(Items from a data source)
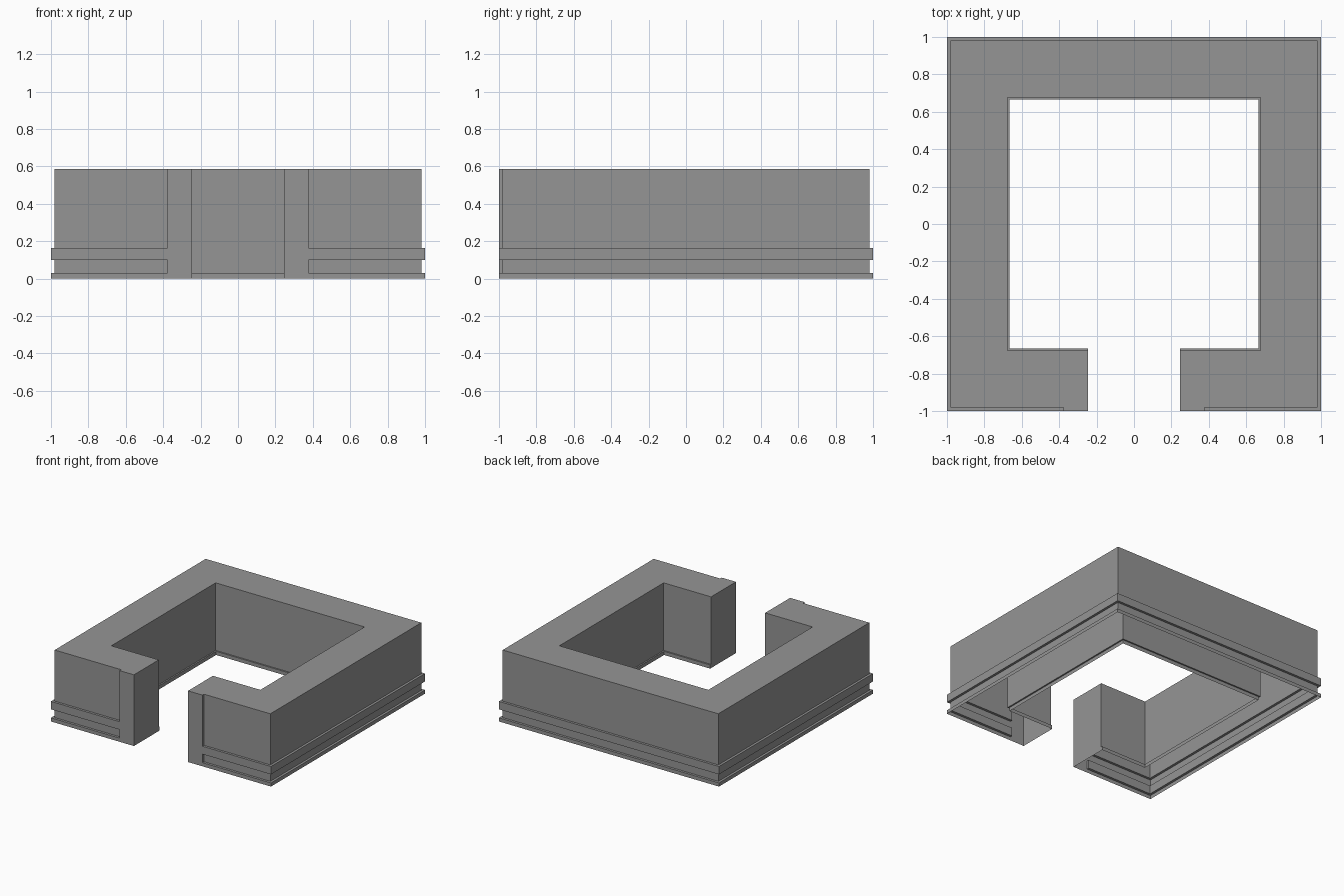
import bpy
import bmesh

if "Cube" in bpy.data.objects:
    bpy.data.objects.remove(bpy.data.objects["Cube"])

GAP = 0.246     # half width of the entrance
POST = 0.377    # outer edge of the plain entrance posts


def outline(outer, inner):
    """Counter-clockwise C-shaped plan; the posts always reach y = -1."""
    right = [(GAP, -inner), (GAP, -1), (POST, -1), (POST, -outer),
             (outer, -outer), (outer, outer)]
    inside = [(-inner, inner), (inner, inner), (inner, -inner)]
    left = [(-x, y) for x, y in reversed(right)]
    return right + left + [(-inner, -inner)] + inside


# (height, outer half size, inner half size): plinth, groove, band, wall
LEVELS = [
    (0.0, 1.0, 0.665), (0.03, 1.0, 0.665),
    (0.03, 0.98, 0.677), (0.10, 0.98, 0.677),
    (0.10, 1.0, 0.677), (0.165, 1.0, 0.677),
    (0.165, 0.98, 0.677), (0.585, 0.98, 0.677),
]

bm = bmesh.new()
rings = [[bm.verts.new((x, y, z)) for x, y in outline(o, i)]
         for z, o, i in LEVELS]

# Skin each pair of levels, then close the top; the underside stays open
n = len(rings[0])
for low, high in zip(rings, rings[1:]):
    for k in range(n):
        j = (k + 1) % n
        bm.faces.new((low[k], low[j], high[j], high[k]))
bm.faces.new(rings[-1])

# Collapse the places where neighbouring levels coincide
bmesh.ops.remove_doubles(bm, verts=bm.verts[:], dist=0.0005)
bmesh.ops.dissolve_degenerate(bm, dist=0.0005, edges=bm.edges[:])
# Merge coplanar strips into clean flat panels
bmesh.ops.dissolve_limit(bm, angle_limit=0.01, verts=bm.verts[:],
                         edges=bm.edges[:])

mesh = bpy.data.meshes.new("courtyard_wall")
bm.to_mesh(mesh)
bm.free()

# Dark grey stone
stone = bpy.data.materials.new("dark_stone")
stone.diffuse_color = (0.3, 0.3, 0.3, 1.0)
stone.use_nodes = True
stone.node_tree.nodes["Principled BSDF"].inputs["Base Color"].default_value = stone.diffuse_color
mesh.materials.append(stone)

wall = bpy.data.objects.new("courtyard_wall", mesh)
bpy.context.collection.objects.link(wall)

=== Description of the task ===
Look through the entries above. Copy out every line holding the word "objects".

=== Response to this task ===
if "Cube" in bpy.data.objects:
    bpy.data.objects.remove(bpy.data.objects["Cube"])
wall = bpy.data.objects.new("courtyard_wall", mesh)
bpy.context.collection.objects.link(wall)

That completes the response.